After Clinton's ascension to the status of nominee became obvious June 7, CNN commentator Sally Kohn urged Sanders to "end the campaign, but not the revolution." Now that he has, Sanders still has the opportunity — and, it seems, the drive — to fuel the revolution his campaign previously started. Upon returning to Vermont, Sanders will undoubtedly continue to tout his progressive values, including challenging big banks and corporations. It's also likely that his campaign will help fundraise for other progressive politicians in down-ticket races, ABC News reported.
Presidential losers don't automatically disappear into the political sidelines, as evidenced by former Republican candidate and Arkansas Gov. Mike Huckabee, who hosted a successful Fox News show after his failed run in 2008. Al Gore used his 2000 loss as a springboard to call Americans' attention to climate change, winning a Nobel Peace Prize in the process. And let's not forget Hillary Clinton herself, who lost the 2008 Democratic primary to now-President Barack Obama. She certainly didn't let that stop her.
Because he's 74 years old, Sanders failed presidential bid was likely be his only attempt at the White House. But that doesn't change the fact that with his frank discussions and naked outrage about the inequalities in the United States today, Sanders made a huge difference on politicians and residents nationwide.
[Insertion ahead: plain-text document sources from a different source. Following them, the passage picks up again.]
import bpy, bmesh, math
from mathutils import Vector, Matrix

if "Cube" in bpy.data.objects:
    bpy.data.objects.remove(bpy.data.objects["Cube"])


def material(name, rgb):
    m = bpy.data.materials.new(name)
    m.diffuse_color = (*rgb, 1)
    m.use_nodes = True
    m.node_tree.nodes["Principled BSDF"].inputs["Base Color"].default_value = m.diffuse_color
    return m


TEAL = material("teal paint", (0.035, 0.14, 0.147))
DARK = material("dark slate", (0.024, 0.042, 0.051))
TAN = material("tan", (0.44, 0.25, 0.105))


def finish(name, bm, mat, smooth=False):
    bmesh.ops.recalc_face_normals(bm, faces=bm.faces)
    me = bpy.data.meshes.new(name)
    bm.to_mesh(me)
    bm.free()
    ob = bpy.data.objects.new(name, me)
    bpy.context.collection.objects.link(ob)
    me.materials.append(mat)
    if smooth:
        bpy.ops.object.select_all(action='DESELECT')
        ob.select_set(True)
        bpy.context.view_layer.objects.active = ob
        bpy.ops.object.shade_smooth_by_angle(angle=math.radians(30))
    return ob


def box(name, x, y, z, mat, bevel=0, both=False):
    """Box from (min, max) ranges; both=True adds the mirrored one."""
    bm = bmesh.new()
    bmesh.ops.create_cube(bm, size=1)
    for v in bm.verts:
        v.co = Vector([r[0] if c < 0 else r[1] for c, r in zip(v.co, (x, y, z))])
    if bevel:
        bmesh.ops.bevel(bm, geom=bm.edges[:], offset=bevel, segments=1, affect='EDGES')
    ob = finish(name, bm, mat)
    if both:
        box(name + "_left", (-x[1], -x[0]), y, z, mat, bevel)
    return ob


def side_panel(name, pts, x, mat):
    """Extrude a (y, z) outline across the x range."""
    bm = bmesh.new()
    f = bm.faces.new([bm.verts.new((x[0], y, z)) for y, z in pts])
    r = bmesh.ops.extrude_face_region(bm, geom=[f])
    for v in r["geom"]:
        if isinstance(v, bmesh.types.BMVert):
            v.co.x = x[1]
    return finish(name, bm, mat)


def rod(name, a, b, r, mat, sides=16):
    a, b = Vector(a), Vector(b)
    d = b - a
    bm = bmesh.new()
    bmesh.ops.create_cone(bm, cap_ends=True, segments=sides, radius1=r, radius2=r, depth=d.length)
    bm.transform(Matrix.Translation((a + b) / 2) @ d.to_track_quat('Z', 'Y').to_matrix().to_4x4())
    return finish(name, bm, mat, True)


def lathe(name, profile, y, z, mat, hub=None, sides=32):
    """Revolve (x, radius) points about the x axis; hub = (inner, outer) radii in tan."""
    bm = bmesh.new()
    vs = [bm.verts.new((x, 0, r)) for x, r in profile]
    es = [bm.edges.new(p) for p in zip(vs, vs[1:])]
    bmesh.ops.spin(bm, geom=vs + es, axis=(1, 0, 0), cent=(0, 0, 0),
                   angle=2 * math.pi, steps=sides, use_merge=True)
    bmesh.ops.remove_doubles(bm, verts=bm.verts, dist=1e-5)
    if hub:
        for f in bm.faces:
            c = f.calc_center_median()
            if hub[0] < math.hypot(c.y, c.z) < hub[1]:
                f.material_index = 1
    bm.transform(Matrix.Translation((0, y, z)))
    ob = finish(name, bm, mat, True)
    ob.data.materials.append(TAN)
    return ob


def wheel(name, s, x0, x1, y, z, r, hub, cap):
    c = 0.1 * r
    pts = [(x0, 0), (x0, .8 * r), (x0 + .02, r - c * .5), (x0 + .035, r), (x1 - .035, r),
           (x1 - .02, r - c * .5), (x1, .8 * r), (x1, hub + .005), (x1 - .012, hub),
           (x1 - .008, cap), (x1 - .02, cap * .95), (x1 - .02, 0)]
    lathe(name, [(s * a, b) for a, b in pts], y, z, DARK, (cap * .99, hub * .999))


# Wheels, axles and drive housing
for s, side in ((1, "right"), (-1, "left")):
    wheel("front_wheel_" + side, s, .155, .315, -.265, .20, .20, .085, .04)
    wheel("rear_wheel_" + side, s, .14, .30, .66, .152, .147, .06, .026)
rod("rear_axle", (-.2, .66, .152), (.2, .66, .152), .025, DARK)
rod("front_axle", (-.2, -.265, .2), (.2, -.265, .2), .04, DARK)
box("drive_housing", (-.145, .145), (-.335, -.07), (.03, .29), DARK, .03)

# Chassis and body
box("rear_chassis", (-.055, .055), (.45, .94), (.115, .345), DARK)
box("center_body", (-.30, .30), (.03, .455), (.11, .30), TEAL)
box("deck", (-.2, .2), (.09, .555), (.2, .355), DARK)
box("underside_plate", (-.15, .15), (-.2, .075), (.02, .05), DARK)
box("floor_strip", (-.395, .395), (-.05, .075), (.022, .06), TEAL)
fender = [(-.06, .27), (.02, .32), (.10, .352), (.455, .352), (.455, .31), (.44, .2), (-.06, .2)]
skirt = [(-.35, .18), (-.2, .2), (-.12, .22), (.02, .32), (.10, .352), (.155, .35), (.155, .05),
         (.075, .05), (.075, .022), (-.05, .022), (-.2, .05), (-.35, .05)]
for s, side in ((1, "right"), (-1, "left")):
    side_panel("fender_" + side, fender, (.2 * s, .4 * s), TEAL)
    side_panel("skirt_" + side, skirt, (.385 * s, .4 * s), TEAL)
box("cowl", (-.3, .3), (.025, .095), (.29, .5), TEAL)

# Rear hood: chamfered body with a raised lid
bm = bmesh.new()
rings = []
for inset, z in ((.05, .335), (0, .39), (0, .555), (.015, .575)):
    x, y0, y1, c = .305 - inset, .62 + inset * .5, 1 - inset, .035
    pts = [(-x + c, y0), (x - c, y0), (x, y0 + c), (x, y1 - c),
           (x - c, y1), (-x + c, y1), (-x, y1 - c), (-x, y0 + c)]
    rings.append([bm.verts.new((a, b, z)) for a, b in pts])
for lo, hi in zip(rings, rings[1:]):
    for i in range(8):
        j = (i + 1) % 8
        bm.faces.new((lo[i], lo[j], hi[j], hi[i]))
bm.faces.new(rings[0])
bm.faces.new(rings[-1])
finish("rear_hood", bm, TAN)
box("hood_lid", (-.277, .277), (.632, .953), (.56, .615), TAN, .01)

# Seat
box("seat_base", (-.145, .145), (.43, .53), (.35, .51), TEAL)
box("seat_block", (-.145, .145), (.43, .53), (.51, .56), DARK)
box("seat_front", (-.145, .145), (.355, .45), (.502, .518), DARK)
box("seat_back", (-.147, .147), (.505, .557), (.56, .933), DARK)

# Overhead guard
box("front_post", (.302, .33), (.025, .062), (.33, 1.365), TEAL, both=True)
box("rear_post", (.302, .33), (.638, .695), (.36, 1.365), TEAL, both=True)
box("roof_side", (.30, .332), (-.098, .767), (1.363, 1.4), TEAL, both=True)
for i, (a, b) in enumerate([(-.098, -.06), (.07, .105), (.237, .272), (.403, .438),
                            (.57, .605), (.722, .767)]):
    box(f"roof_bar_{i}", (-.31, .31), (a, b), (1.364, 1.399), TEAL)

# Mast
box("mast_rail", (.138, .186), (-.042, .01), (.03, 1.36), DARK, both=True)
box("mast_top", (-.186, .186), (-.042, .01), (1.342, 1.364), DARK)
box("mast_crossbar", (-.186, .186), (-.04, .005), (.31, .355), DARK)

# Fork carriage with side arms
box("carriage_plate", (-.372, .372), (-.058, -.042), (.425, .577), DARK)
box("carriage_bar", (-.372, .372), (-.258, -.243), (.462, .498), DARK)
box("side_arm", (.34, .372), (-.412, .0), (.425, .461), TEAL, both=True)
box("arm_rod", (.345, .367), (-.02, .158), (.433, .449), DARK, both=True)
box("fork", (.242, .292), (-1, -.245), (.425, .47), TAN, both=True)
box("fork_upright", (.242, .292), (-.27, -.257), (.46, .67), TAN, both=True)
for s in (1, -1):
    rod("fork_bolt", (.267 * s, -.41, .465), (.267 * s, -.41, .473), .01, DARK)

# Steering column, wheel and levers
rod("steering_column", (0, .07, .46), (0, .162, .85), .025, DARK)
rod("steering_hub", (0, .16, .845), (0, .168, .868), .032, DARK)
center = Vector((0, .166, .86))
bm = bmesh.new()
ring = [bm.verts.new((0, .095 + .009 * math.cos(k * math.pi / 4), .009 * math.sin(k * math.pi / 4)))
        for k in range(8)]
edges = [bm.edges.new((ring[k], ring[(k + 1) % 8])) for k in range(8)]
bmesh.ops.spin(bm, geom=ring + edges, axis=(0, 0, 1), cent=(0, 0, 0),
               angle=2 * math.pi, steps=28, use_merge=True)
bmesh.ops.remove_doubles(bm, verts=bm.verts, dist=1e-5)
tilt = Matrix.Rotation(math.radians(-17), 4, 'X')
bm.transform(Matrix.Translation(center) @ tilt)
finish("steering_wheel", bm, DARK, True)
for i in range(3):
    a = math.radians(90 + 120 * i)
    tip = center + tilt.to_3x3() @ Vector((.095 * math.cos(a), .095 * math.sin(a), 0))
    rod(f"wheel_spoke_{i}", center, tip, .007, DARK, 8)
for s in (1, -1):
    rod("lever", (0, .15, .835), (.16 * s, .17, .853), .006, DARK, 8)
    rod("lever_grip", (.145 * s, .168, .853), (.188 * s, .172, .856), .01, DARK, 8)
He didn't win a shot at the top spot, but there's still so much work for him to do.